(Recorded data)
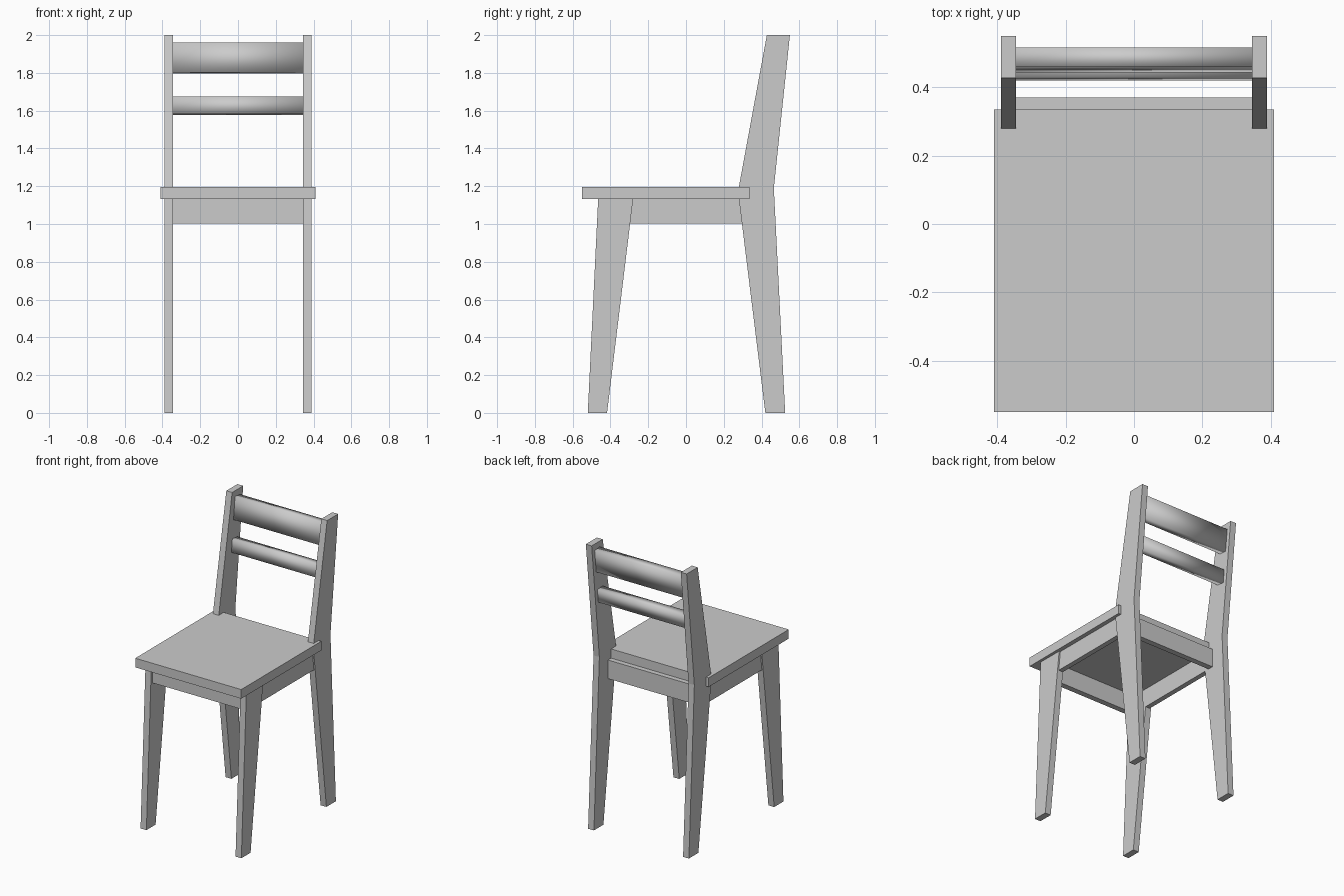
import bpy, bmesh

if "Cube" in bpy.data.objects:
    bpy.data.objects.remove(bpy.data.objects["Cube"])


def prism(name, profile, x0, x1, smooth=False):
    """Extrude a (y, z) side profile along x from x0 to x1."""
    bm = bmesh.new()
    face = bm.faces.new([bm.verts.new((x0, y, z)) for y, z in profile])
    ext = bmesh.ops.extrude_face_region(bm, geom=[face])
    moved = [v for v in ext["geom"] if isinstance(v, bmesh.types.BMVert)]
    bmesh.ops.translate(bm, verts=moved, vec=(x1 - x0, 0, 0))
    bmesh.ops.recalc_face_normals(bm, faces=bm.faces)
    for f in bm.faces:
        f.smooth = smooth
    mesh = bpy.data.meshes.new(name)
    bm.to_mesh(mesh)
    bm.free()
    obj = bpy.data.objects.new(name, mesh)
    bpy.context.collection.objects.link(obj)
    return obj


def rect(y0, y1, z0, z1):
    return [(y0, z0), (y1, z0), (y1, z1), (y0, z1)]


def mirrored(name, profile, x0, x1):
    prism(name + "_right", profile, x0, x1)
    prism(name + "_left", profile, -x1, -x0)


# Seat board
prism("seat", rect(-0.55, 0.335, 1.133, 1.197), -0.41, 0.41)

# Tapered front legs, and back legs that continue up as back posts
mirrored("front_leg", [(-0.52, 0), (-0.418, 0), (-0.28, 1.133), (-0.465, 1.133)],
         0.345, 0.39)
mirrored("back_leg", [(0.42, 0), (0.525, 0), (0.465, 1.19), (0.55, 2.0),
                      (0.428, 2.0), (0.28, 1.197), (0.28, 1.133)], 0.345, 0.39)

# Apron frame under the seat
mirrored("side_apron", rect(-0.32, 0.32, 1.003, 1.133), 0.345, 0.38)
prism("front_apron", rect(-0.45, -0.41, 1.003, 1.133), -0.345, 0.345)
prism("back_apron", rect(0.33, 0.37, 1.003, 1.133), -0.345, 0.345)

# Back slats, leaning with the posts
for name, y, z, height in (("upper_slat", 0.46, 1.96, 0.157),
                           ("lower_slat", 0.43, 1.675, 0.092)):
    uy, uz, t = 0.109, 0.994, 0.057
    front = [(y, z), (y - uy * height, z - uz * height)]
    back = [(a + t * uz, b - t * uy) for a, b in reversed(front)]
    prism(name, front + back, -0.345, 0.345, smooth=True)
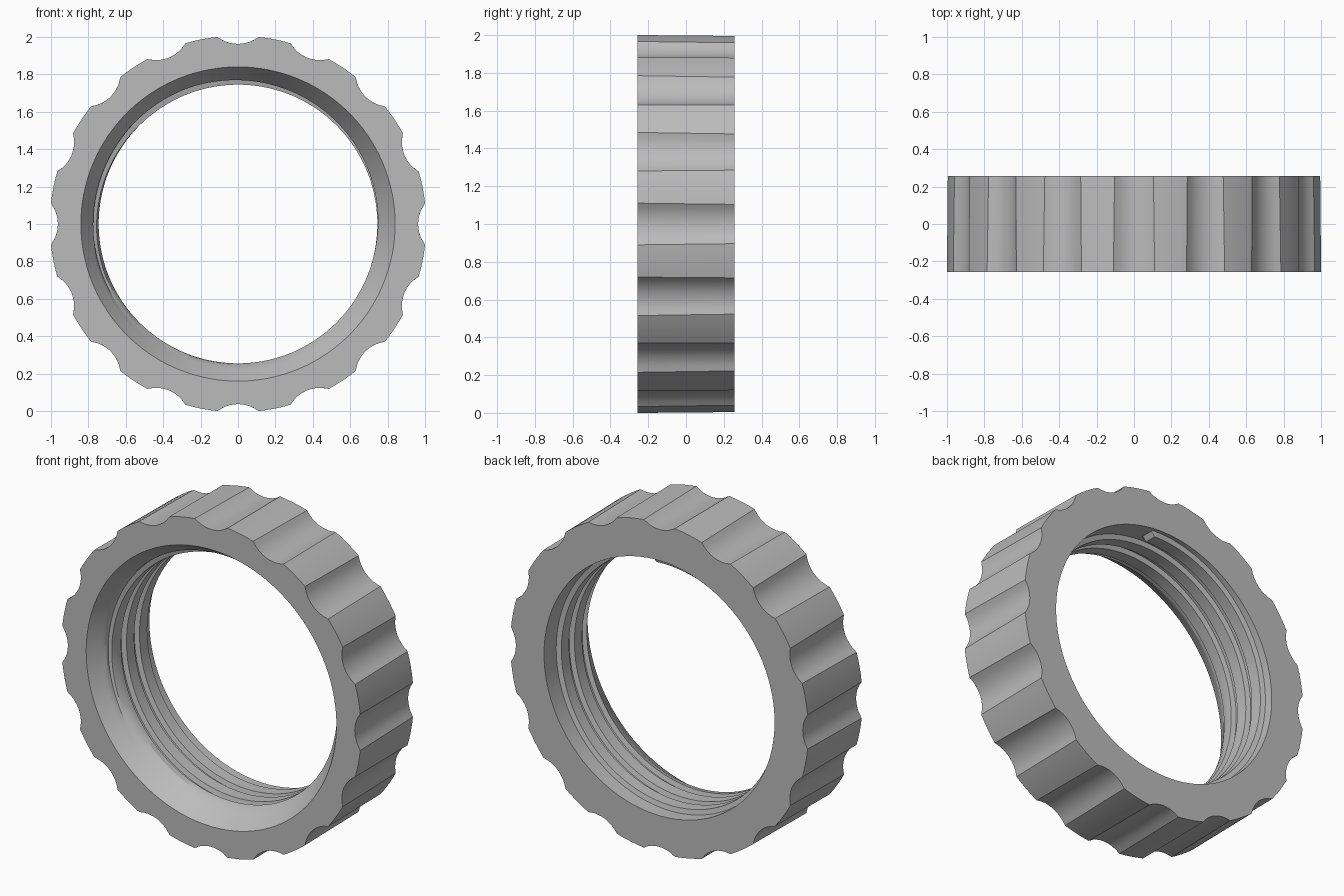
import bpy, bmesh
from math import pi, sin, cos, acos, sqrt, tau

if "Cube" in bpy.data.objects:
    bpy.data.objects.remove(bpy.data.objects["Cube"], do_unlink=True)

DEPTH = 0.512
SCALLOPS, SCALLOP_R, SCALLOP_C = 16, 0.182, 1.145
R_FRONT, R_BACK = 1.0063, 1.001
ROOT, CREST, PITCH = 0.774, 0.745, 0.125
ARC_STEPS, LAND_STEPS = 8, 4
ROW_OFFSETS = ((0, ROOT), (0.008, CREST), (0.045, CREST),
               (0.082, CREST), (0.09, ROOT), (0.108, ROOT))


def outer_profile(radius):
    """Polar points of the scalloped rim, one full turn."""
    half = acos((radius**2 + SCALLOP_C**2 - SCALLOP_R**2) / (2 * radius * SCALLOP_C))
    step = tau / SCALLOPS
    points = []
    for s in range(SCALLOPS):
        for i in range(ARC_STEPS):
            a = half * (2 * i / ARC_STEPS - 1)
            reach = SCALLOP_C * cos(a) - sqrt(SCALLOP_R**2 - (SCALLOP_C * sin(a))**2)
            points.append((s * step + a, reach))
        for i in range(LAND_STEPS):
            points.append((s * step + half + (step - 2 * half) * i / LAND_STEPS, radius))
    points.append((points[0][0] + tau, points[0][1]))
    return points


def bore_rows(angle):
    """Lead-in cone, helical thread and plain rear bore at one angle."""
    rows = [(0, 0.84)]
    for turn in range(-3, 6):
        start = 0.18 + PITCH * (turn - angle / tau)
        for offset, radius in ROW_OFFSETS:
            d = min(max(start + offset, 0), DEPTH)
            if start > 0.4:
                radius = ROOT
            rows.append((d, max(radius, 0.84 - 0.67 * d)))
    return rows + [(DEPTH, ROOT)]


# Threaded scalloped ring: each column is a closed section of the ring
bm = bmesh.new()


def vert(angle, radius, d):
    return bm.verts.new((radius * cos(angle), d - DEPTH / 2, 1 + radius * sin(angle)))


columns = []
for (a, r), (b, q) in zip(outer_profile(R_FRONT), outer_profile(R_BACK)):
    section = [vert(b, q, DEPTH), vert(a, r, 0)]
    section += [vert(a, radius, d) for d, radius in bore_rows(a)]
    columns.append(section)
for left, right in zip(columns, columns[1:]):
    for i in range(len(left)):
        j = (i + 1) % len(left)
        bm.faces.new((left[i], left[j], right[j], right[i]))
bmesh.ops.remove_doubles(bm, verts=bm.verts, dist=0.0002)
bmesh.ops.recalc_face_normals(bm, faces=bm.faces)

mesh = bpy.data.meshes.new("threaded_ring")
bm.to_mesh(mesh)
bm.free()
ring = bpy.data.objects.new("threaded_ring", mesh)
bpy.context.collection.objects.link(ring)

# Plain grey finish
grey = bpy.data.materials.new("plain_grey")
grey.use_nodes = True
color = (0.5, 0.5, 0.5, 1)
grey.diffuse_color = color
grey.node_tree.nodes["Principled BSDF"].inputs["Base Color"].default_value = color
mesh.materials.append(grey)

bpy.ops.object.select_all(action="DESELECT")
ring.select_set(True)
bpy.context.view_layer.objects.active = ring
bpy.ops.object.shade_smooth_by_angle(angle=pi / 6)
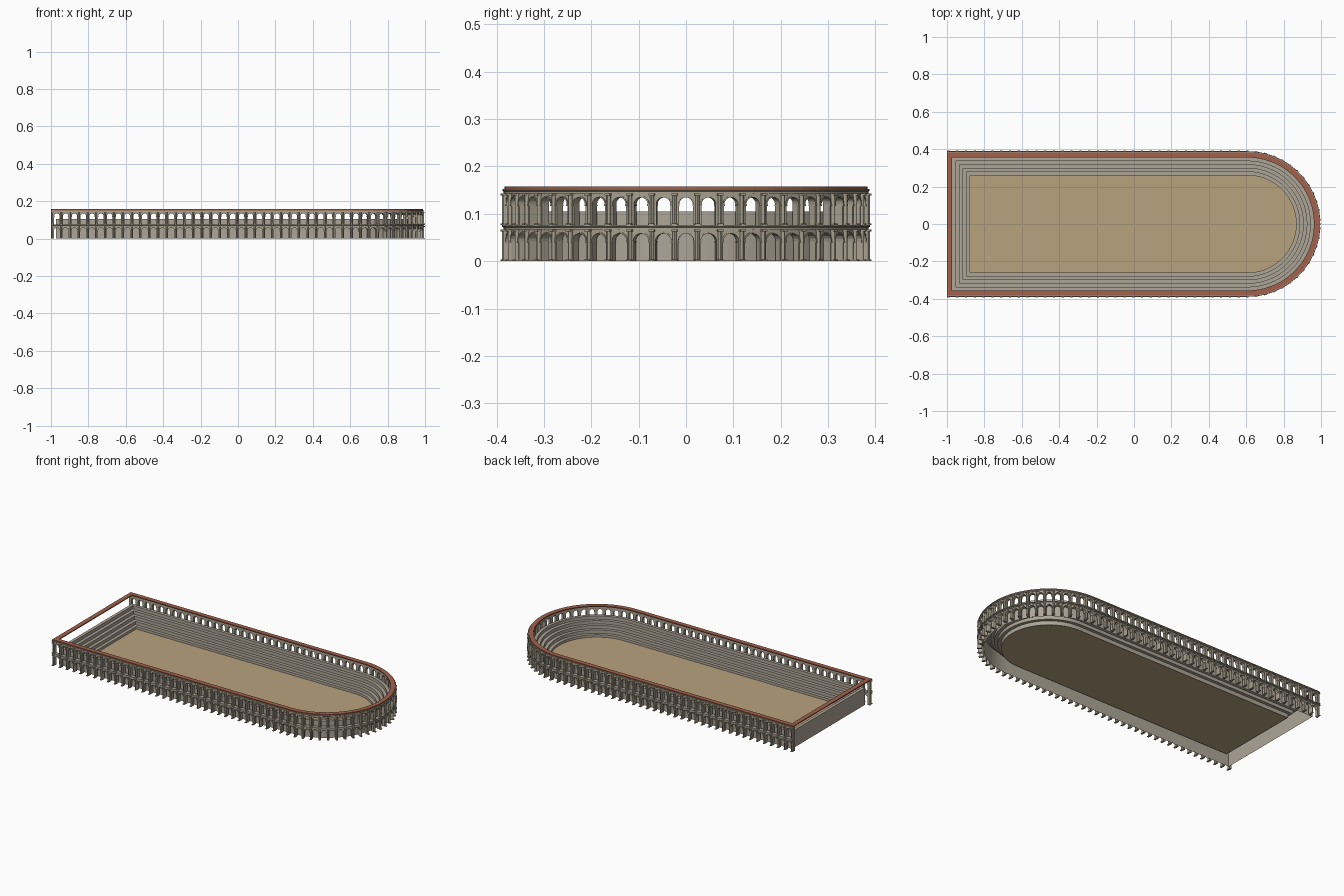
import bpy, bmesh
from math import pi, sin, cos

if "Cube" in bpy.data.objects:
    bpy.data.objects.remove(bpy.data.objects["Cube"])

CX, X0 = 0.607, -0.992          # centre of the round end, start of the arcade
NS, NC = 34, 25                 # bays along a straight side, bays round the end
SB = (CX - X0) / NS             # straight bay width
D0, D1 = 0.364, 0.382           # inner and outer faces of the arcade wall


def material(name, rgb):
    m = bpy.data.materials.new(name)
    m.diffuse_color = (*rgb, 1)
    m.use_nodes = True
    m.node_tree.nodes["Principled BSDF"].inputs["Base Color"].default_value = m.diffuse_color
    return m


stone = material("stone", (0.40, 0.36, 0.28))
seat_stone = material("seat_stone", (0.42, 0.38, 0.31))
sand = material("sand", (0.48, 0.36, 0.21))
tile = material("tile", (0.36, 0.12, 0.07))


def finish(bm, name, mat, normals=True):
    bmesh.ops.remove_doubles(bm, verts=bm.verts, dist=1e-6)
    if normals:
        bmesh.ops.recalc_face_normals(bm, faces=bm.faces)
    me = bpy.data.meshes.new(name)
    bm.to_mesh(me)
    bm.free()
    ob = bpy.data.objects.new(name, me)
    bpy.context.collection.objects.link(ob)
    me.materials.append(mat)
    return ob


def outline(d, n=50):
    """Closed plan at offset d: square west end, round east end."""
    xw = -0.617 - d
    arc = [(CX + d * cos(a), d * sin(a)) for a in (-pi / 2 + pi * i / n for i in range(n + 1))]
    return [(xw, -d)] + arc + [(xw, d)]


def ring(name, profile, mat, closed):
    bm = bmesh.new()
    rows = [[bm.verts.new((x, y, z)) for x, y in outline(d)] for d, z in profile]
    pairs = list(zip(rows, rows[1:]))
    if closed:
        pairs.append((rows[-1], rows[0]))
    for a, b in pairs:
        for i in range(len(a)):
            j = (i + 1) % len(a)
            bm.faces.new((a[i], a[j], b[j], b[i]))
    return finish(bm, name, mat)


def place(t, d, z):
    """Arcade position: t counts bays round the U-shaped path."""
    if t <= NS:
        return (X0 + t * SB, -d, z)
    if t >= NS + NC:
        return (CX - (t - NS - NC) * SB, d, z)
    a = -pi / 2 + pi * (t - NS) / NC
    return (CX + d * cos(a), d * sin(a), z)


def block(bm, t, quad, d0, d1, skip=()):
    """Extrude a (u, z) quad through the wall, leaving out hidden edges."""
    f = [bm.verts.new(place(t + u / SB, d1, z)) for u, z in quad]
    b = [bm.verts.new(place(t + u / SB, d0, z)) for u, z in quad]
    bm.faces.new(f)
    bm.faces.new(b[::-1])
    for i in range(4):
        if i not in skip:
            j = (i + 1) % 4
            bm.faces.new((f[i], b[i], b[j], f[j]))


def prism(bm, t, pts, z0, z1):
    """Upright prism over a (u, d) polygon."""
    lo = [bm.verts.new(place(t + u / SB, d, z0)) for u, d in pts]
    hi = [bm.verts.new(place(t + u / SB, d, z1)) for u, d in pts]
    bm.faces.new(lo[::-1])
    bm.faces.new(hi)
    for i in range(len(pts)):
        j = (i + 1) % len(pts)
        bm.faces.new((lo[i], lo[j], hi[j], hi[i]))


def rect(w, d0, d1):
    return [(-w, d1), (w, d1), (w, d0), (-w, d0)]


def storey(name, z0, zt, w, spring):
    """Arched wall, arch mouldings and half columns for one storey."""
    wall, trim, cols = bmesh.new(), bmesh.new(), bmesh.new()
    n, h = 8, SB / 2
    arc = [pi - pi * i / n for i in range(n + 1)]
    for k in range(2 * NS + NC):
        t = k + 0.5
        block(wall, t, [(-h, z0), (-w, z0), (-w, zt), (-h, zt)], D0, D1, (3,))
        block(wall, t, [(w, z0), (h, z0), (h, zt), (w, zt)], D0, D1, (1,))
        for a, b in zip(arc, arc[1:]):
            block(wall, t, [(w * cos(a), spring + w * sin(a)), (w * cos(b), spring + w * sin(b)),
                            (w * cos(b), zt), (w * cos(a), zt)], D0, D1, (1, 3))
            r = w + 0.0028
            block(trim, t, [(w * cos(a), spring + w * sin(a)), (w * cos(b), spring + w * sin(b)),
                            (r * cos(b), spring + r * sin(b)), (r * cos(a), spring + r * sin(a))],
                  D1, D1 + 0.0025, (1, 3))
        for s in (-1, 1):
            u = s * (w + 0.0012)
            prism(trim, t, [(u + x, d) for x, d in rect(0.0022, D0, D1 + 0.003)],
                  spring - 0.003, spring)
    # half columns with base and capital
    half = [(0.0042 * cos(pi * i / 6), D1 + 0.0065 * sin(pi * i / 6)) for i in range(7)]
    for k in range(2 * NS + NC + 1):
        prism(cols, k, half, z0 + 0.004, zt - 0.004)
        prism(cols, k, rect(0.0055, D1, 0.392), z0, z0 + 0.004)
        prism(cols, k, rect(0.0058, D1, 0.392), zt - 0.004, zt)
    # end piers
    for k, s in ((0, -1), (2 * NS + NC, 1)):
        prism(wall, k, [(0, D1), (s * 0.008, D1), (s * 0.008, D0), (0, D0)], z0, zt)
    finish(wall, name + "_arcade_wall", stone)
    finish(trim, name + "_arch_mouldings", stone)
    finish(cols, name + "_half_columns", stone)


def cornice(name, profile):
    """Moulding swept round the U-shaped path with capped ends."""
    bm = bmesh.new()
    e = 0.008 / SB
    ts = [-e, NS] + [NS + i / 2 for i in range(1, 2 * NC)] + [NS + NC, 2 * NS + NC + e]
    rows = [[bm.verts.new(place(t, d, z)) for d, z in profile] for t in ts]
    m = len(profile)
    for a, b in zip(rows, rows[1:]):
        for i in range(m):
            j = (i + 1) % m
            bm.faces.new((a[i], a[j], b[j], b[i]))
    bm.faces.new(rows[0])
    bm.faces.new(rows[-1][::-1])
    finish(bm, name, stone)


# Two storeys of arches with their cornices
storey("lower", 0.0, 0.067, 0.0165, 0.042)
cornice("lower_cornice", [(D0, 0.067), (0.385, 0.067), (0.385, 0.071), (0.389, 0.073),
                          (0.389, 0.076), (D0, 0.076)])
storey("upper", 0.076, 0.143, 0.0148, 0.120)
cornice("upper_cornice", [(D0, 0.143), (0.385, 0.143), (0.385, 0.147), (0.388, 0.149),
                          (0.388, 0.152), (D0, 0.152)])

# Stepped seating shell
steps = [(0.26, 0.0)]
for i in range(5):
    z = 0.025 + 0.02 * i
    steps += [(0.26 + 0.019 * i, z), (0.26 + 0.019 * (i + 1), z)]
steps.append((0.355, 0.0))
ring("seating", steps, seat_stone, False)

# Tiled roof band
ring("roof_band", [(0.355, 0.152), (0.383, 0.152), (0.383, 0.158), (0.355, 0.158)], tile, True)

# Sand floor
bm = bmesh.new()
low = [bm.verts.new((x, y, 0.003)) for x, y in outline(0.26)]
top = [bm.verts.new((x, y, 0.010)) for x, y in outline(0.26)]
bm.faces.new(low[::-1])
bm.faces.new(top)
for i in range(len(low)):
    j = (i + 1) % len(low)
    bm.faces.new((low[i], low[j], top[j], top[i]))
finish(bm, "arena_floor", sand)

Problem description: In the answer, please give only the lines from the line containing "# Tiled roof band" through the final line of the data, copied exactly.

Your response:
# Tiled roof band
ring("roof_band", [(0.355, 0.152), (0.383, 0.152), (0.383, 0.158), (0.355, 0.158)], tile, True)

# Sand floor
bm = bmesh.new()
low = [bm.verts.new((x, y, 0.003)) for x, y in outline(0.26)]
top = [bm.verts.new((x, y, 0.010)) for x, y in outline(0.26)]
bm.faces.new(low[::-1])
bm.faces.new(top)
for i in range(len(low)):
    j = (i + 1) % len(low)
    bm.faces.new((low[i], low[j], top[j], top[i]))
finish(bm, "arena_floor", sand)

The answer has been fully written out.